Use a thick bottomed pan. Heat the oil in the pan. When the oil is hot, add the hing powder, mustard, urad dal and chana dal. When the dals turn pink in color, add the broken red chillies and curry leaves and add the water and salt. When the water starts boiling add the grated coconut and finely cut coriander leaves (If you are using carrot or spinach, add these now). Add the rice rava and cook until all the water is absorbed. Remove from stove and keep closed for 10 minutes.
When the Upma is cool, mix it well and make small oblong kozhukkattais and steam them for 15-20 minutes. Absolutely delicious kozhukkattais are ready. Enjoy!
Kozhukkattais can be served with sambar, chutney or Podi.

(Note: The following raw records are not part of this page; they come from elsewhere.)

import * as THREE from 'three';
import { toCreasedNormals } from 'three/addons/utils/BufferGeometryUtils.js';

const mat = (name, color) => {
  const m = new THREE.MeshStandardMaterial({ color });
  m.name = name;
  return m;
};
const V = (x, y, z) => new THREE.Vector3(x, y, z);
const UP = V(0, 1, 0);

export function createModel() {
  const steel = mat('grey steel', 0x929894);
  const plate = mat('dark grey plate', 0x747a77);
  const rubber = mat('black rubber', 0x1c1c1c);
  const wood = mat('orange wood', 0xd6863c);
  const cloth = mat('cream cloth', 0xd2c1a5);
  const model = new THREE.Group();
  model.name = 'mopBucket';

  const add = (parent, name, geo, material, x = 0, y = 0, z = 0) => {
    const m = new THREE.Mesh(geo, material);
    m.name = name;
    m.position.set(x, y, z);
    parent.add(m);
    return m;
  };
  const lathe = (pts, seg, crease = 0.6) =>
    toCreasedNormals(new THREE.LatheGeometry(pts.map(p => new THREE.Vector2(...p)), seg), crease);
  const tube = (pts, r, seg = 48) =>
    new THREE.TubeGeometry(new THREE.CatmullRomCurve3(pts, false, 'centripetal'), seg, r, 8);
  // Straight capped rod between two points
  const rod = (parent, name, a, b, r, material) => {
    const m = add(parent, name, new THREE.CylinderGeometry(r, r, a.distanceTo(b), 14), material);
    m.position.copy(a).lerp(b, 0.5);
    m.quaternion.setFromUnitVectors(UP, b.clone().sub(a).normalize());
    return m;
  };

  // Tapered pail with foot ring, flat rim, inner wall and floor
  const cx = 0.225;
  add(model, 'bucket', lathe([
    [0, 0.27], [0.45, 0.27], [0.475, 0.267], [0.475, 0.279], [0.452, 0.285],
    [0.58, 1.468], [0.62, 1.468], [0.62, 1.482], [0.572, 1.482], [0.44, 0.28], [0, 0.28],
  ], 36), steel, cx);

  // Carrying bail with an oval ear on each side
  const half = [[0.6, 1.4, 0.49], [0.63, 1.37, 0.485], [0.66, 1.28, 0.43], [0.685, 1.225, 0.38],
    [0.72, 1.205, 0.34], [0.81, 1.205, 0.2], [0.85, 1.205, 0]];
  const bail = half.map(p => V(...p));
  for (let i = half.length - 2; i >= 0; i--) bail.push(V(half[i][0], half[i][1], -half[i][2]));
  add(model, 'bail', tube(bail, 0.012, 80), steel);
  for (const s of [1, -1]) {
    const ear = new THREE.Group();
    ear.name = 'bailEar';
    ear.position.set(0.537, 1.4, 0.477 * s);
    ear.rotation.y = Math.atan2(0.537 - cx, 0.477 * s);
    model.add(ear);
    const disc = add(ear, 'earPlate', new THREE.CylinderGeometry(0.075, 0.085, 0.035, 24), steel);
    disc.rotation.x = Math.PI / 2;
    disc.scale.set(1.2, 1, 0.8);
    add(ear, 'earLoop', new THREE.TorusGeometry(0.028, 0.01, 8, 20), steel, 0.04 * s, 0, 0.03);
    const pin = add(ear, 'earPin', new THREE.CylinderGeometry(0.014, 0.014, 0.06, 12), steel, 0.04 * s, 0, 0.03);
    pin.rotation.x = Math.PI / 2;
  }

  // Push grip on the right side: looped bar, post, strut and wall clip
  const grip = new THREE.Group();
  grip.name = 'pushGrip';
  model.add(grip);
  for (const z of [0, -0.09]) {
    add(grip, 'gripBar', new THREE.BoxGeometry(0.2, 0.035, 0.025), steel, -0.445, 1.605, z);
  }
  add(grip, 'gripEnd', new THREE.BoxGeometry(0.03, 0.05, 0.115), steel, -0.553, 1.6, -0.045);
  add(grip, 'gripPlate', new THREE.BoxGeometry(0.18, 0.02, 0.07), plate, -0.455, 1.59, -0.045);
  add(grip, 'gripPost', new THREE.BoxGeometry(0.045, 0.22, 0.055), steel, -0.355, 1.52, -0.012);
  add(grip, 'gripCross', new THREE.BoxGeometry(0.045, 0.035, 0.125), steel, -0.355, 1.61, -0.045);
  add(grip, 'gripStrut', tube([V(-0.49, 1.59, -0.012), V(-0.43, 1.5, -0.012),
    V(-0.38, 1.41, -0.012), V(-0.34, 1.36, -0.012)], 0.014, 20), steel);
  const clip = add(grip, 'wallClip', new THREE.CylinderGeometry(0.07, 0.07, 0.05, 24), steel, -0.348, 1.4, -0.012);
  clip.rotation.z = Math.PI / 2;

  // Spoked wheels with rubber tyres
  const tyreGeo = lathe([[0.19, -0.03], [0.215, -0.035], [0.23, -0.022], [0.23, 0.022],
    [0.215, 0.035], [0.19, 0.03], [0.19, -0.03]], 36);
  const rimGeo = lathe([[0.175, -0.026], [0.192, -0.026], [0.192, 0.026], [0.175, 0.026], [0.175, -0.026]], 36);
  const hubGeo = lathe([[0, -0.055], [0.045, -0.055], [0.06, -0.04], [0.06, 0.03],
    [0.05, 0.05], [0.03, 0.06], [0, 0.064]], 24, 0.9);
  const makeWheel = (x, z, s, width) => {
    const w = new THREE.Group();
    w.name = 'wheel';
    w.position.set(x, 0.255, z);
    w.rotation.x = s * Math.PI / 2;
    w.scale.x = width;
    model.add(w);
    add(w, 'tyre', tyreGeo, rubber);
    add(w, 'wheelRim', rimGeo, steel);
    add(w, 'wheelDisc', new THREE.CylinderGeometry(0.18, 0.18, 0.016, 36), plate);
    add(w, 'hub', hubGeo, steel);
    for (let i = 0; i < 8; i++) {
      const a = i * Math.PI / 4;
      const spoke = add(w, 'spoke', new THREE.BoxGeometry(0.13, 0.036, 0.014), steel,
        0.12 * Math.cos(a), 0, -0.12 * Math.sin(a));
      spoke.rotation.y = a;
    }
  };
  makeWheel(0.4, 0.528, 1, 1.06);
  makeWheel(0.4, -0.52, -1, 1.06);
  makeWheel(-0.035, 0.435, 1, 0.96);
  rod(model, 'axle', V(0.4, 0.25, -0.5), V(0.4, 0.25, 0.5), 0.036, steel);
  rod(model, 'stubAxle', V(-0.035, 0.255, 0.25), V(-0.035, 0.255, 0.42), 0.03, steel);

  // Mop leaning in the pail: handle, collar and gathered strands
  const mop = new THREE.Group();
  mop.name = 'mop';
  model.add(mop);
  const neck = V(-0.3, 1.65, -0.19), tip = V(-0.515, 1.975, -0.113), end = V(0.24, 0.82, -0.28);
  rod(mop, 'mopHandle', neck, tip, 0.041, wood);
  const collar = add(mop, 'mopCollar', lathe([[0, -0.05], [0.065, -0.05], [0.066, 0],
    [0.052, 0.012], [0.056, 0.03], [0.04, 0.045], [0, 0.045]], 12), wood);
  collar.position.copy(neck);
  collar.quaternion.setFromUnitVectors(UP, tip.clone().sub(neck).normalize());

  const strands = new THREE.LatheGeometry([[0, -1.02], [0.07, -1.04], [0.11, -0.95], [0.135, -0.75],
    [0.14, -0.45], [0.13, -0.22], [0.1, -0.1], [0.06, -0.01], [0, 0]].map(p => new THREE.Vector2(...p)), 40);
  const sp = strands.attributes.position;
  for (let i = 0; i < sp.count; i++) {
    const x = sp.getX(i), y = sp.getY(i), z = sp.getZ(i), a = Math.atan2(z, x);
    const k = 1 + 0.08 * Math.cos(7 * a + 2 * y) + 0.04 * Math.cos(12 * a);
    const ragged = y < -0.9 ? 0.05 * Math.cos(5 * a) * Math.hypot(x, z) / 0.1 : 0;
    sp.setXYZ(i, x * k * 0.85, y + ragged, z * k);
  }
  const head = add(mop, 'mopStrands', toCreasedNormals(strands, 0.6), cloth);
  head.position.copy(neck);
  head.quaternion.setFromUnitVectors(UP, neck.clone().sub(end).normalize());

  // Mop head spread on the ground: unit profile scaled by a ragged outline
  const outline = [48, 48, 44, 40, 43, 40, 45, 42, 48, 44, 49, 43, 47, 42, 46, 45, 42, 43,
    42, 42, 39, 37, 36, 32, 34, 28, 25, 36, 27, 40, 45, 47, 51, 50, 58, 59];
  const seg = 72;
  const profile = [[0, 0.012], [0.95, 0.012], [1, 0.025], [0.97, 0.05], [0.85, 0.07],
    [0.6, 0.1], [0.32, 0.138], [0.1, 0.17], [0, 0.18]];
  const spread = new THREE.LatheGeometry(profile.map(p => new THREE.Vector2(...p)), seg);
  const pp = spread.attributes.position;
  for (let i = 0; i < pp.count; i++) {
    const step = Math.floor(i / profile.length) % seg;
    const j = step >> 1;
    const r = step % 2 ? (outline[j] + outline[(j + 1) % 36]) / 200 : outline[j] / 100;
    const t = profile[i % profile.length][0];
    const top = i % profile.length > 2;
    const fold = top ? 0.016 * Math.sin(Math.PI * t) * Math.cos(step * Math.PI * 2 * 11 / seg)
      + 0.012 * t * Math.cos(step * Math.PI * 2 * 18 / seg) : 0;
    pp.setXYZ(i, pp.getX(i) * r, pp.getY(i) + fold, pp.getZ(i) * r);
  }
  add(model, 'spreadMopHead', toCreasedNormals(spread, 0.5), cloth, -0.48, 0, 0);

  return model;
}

My favourite though, is kozhukkattai with rasam. My friend Lalitha says, kozhukkattais taste wonderful with Vattalkozhambu. Pick your choice and Enjoy.
Thursday, November 13, 2008
I was in Bangalore for Diwali. We have not been celebrating Diwali in a big way since my father-in-law’s passing away on Diwali day 20 years ago. Instead we observe his Shradham on that day.
My brothers and their families come visiting with all the goodies towards evening and my mother-in-law used to say, “Appa passed away after a full and happy life in the midst of his family after celebrating Diwali, so we should bring in Diwali after the shradham.” With the kids moving away for studies and later on work, I never used to prepare many goodies. This time around, both our children were with us and with my brothers and their families, we had a nice time.
My creative and multi-faceted niece who is in her early teens had prepared a melt-in-the-mouth delicacy, which she had named Shahi Mysorepak. I want to share the recipe with my readers. Here is her recipe. She herself has posted it on her Facebook page.
1/3 cup mixed dry fruit powder
1/3 cup milk powder
1/3 cup Besan
1 ½ cups of Sugar
2 cups ghee
1 cup water
1. Mix the sugar and water and put on boil while stirring continuosly.
2. In a bowl mix the dry powders.
3. Take 1/3 cup ghee, melt it, and add it and mix so that no lumps are formed
4. Allow the sugar to melt so that when you take a drop of it between your two fingers it sticks in two strings
5. Add the mixture in at this stage and stir while adding so that no lumps are formed
6. While on boil, add the rest of the ghee, after melting, little by little and boil while continuosly stirring.
7. Continue to boil until it starts leaving the sides of the bowl. Take off the flame and cool in a large sided plate.
8. While it is cooling, cut it into squares and continue cooling. Can be had after 5-10 mins of cooling.
Makes around 60 pieces
That was a long time off. Getting back to blogging after so long is like getting back to school or work after a long vacation. The mood just doesn’t set in. Many things happened during this period, mainly I was shuttling back and forth between Bangalore and Hyderabad.
For Diwali, I made Balushahi, the recipe for which I had blogged a long time ago when I was new to this. I had not published the pictures then. This time around, I managed some pictures, holding the camera with the right hand and managing the balushahi with my left.
Last time around, I had given the measurements in cups. For those who would be more comfortable with weights, I have the measurements in weights now. Here we go.
Maida : 500gms
Margarine or Vanaspati : 250 gms
Sugar : 500 gms
Thick curds: 2 tbsp.
Soda bi carbonate: a pinch
Rose essence : few drops(optional)
Oil for frying
Method is here.